Researchers have come up with a new method to find aggressively different tumors that need to be taken care of more rapidly than normal cancer growths — a discovery that may lead the way for novel cures and approaches against such cancers.
The study findings which can be read in the journal Nature Communications revealed that cancer cells usually differ in the number of versions of single gene or chromosome existing in their genome — a process known as copy number alterations or CNAs.
The study also observed that even within the exact same tumor, cells that are from different anatomical parts of the lump may come with various CNAs.
The researchers comprised a very diverse team including those from Karolinska Institutet in Sweden, who said that tumors that hosted CNAs were generally very volatile and evolved more often, even after harsh treatments.

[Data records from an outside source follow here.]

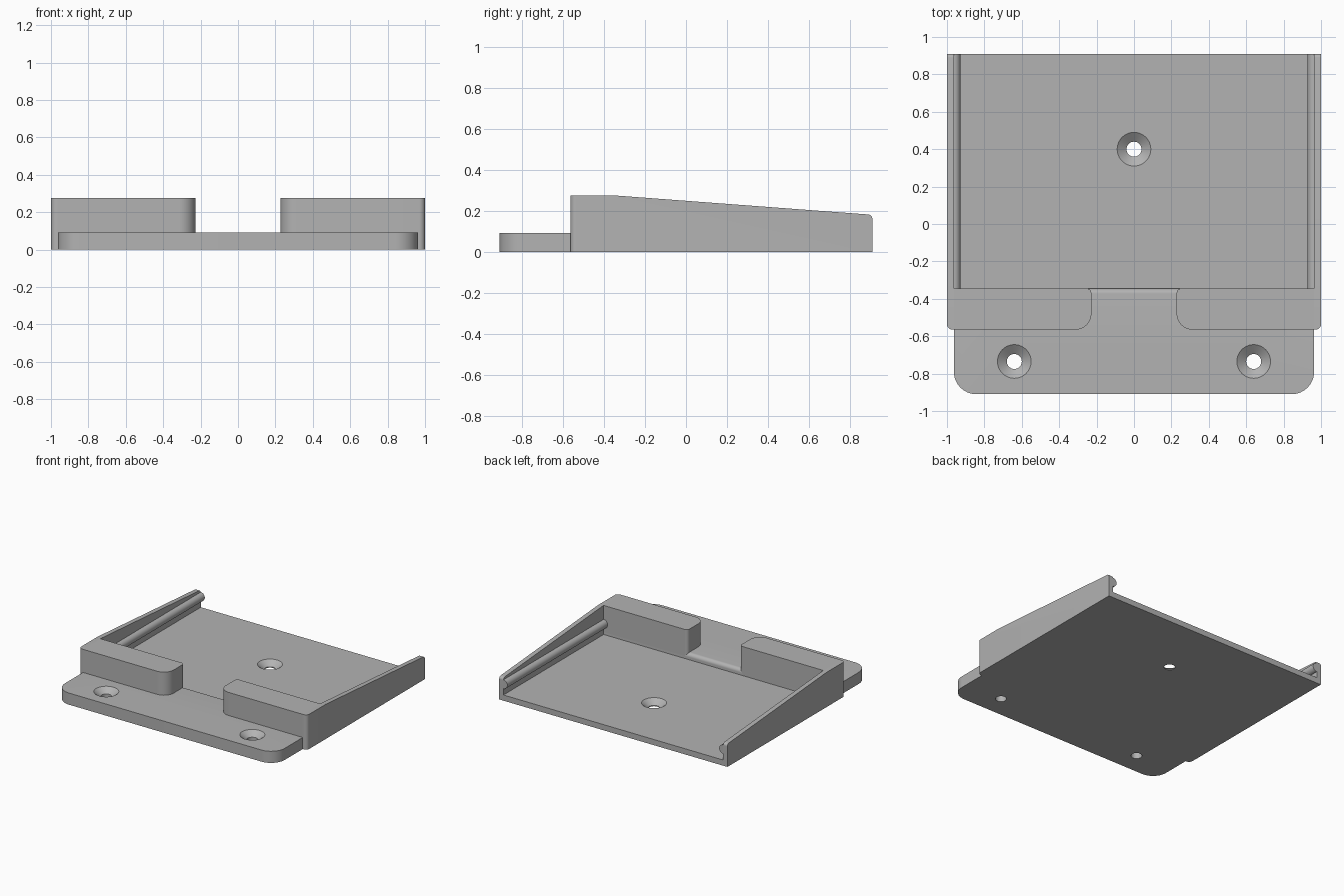
import bpy, bmesh, math
from mathutils import Vector

cube = bpy.data.objects.get("Cube")
if cube:
    bpy.data.objects.remove(cube, do_unlink=True)

grey = bpy.data.materials.new("plain grey")
grey.use_nodes = True
grey.diffuse_color = (0.45, 0.45, 0.45, 1)
grey.node_tree.nodes["Principled BSDF"].inputs["Base Color"].default_value = (0.45, 0.45, 0.45, 1)

BACK, POCKET, STEP, FRONT = 0.91, -0.345, -0.565, -0.91
INNER, FLOOR, FLANGE, TOP = 0.963, 0.045, 0.092, 0.275


def rounded(corners, steps=10):
    """Outline from (u, v, radius) corners, with right-angle-like corners rounded."""
    out = []
    for i, (u, v, r) in enumerate(corners):
        p = Vector((u, v))
        if r == 0:
            out.append(p)
            continue
        a = (Vector(corners[i - 1][:2]) - p).normalized()
        b = (Vector(corners[(i + 1) % len(corners)][:2]) - p).normalized()
        half = a.angle(b) / 2
        centre = p + (a + b).normalized() * r / math.sin(half)
        start = p + a * r / math.tan(half) - centre
        end = p + b * r / math.tan(half) - centre
        for k in range(steps + 1):
            out.append(centre + start.lerp(end, k / steps).normalized() * r)
    return out


def prism(name, outline, axis, lo, hi, bevel_rule=None, radius=0):
    """Extrude an outline along an axis; optionally round the edges a rule picks."""
    place = {"x": lambda u, v, w: (w, u, v),
             "y": lambda u, v, w: (u, w, v),
             "z": lambda u, v, w: (u, v, w)}[axis]
    bm = bmesh.new()
    rings = [[bm.verts.new(place(p[0], p[1], w)) for p in outline] for w in (lo, hi)]
    n = len(outline)
    bm.faces.new(rings[0])
    bm.faces.new(rings[1])
    for i in range(n):
        j = (i + 1) % n
        bm.faces.new((rings[0][i], rings[0][j], rings[1][j], rings[1][i]))
    bmesh.ops.recalc_face_normals(bm, faces=bm.faces)
    if bevel_rule:
        edges = [e for e in bm.edges if all(bevel_rule(v.co) for v in e.verts)]
        bmesh.ops.bevel(bm, geom=edges, offset=radius, segments=8, profile=0.5, affect="EDGES")
    mesh = bpy.data.meshes.new(name)
    bm.to_mesh(mesh)
    bm.free()
    mesh.materials.append(grey)
    obj = bpy.data.objects.new(name, mesh)
    bpy.context.collection.objects.link(obj)
    return obj


def activate(obj):
    bpy.ops.object.select_all(action="DESELECT")
    obj.select_set(True)
    bpy.context.view_layer.objects.active = obj


def countersink(obj, x, y, top):
    """Cut a screw hole with a conical seat."""
    bm = bmesh.new()
    rings = []
    for r, z in ((0.04, -0.1), (0.04, top - 0.038), (0.09, top), (0.09, top + 0.1)):
        rings.append([bm.verts.new((x + r * math.cos(k * math.tau / 48),
                                    y + r * math.sin(k * math.tau / 48), z)) for k in range(48)])
    for low, high in zip(rings, rings[1:]):
        for k in range(48):
            j = (k + 1) % 48
            bm.faces.new((low[k], low[j], high[j], high[k]))
    bm.faces.new(rings[0])
    bm.faces.new(rings[-1])
    bmesh.ops.recalc_face_normals(bm, faces=bm.faces)
    mesh = bpy.data.meshes.new("hole_cutter")
    bm.to_mesh(mesh)
    bm.free()
    mesh.materials.append(grey)
    cutter = bpy.data.objects.new("hole_cutter", mesh)
    cutter.hide_render = True
    bpy.context.collection.objects.link(cutter)
    mod = obj.modifiers.new("hole", "BOOLEAN")
    mod.operation = "DIFFERENCE"
    mod.solver = "EXACT"
    mod.object = cutter
    activate(obj)
    bpy.ops.object.modifier_apply(modifier=mod.name)
    bpy.data.objects.remove(cutter, do_unlink=True)


# Tray floor with its central screw hole
floor = prism("tray_floor", [(-INNER, POCKET), (INNER, POCKET), (INNER, BACK), (-INNER, BACK)],
              "z", 0, FLOOR)
countersink(floor, 0, 0.4, FLOOR)
parts = [floor]

# Front mounting flange, rounded at the front corners and along the lip to the tray
flange = prism("front_flange",
               rounded([(-INNER, FRONT, 0.12), (INNER, FRONT, 0.12),
                        (INNER, POCKET, 0), (-INNER, POCKET, 0)]),
               "z", 0, FLANGE,
               lambda co: co.z > FLANGE - 0.001 and co.y > POCKET - 0.001, 0.028)
for x in (-0.64, 0.64):
    countersink(flange, x, -0.735, FLANGE)
parts.append(flange)

for side, s in (("left", 1), ("right", -1)):
    # Stop block beside the finger gap
    parts.append(prism(side + "_stop_block",
                       rounded([(s * 0.228, STEP, 0.085), (s * INNER, STEP, 0),
                                (s * INNER, POCKET, 0), (s * 0.228, POCKET, 0.025)]),
                       "z", 0.02, TOP))
    # Sloping side wall with a rounded outer front edge
    parts.append(prism(side + "_side_wall",
                       rounded([(STEP, 0, 0), (BACK, 0, 0), (BACK, 0.182, 0.022),
                                (-0.33, TOP, 0), (STEP, TOP, 0)]),
                       "x", s * INNER, s * 1.0,
                       lambda co: abs(co.x) > 0.999 and co.y < STEP + 0.001, 0.03))
    # Half-round retaining rail along the inside of the wall
    arc = [math.pi * (k / 16 - 0.5) for k in range(17)]
    parts.append(prism(side + "_retaining_rail",
                       [(s * (INNER - 0.035 * math.cos(a)), 0.13 + 0.035 * math.sin(a)) for a in arc],
                       "y", POCKET, BACK))

for part in parts:
    activate(part)
    bpy.ops.object.shade_smooth_by_angle(angle=math.radians(30))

So they created a new method called CUTseq, which can test the quantity and type of CNAs across various parts of the same tumor, at a reasonably cheap cost than the prevalent technologies.

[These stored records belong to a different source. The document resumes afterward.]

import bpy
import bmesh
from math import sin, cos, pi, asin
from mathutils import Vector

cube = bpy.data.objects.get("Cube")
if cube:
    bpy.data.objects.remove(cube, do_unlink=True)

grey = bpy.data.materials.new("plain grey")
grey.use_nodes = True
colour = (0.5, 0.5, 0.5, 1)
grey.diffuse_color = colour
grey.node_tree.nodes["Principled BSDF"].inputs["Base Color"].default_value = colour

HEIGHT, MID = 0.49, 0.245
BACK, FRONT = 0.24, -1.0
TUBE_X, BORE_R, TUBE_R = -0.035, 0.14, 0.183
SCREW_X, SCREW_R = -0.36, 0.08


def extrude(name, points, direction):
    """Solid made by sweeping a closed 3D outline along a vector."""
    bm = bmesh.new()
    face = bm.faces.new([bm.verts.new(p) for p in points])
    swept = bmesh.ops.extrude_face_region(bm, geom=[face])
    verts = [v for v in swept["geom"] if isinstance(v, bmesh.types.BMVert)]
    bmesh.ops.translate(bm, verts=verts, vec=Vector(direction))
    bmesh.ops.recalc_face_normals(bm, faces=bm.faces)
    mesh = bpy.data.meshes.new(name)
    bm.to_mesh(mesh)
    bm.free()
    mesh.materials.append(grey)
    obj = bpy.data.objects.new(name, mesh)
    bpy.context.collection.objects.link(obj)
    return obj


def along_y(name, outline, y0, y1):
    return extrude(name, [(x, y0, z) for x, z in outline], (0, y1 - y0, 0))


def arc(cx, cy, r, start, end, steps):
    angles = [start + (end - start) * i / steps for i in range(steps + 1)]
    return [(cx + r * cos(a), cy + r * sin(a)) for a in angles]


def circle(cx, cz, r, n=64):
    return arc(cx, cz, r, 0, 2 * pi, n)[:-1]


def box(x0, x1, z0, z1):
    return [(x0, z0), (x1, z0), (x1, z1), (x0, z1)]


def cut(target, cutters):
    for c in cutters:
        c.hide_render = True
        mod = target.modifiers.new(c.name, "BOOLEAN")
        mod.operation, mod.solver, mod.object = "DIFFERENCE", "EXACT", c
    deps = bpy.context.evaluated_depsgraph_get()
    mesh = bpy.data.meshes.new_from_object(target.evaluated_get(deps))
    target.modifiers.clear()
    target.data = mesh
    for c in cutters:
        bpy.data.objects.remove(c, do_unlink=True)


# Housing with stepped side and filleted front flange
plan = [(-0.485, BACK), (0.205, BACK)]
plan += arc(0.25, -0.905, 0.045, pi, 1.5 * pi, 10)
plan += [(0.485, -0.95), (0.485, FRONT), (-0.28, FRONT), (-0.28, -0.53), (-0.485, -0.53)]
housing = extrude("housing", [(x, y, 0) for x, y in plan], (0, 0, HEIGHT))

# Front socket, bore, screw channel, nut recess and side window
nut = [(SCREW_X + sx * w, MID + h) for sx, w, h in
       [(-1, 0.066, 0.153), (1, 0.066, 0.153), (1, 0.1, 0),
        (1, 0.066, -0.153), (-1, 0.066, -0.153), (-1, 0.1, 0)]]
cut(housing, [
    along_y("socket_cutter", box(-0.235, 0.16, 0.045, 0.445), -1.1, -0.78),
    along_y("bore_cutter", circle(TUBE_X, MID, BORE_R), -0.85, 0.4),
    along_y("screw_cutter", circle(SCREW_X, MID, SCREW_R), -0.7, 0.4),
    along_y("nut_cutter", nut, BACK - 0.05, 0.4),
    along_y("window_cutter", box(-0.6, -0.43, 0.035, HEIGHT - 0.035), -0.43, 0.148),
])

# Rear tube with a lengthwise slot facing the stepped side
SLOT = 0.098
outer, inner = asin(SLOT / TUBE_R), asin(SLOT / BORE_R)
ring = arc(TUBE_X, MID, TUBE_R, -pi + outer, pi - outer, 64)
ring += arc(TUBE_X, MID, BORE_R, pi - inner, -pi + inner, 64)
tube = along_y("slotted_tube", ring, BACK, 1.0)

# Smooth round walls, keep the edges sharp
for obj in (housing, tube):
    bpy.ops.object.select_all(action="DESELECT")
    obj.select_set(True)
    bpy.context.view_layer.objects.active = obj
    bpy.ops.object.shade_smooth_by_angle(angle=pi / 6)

“Multi-region tumor pattern finding is going to be highly used in diagnostic settings. It is essential to know patients with increased heterogeneous tumors that need to be taken care of more aggressively.
It is my opinion that our process is capable of a leading role here,” said Nicola Crosetto, co-author of the study from Karolinska Institute.
Applications of CUTseq go way more than merely being confined to cancer diagnostics, said the researchers behind the new tech.
“For instance, CUTseq is capable of being used as a platform for cell line authentication and to look at and observe genome capability in huge cell line repositories and biobanks,” said Magda Bienko, a senior researcher at the same department.
“It could also be used in ecology, as the other option to various reduced representation genome patterning methods, like the RAD-seq, to assess biodiversity in a much cheaper way,” Bienko added.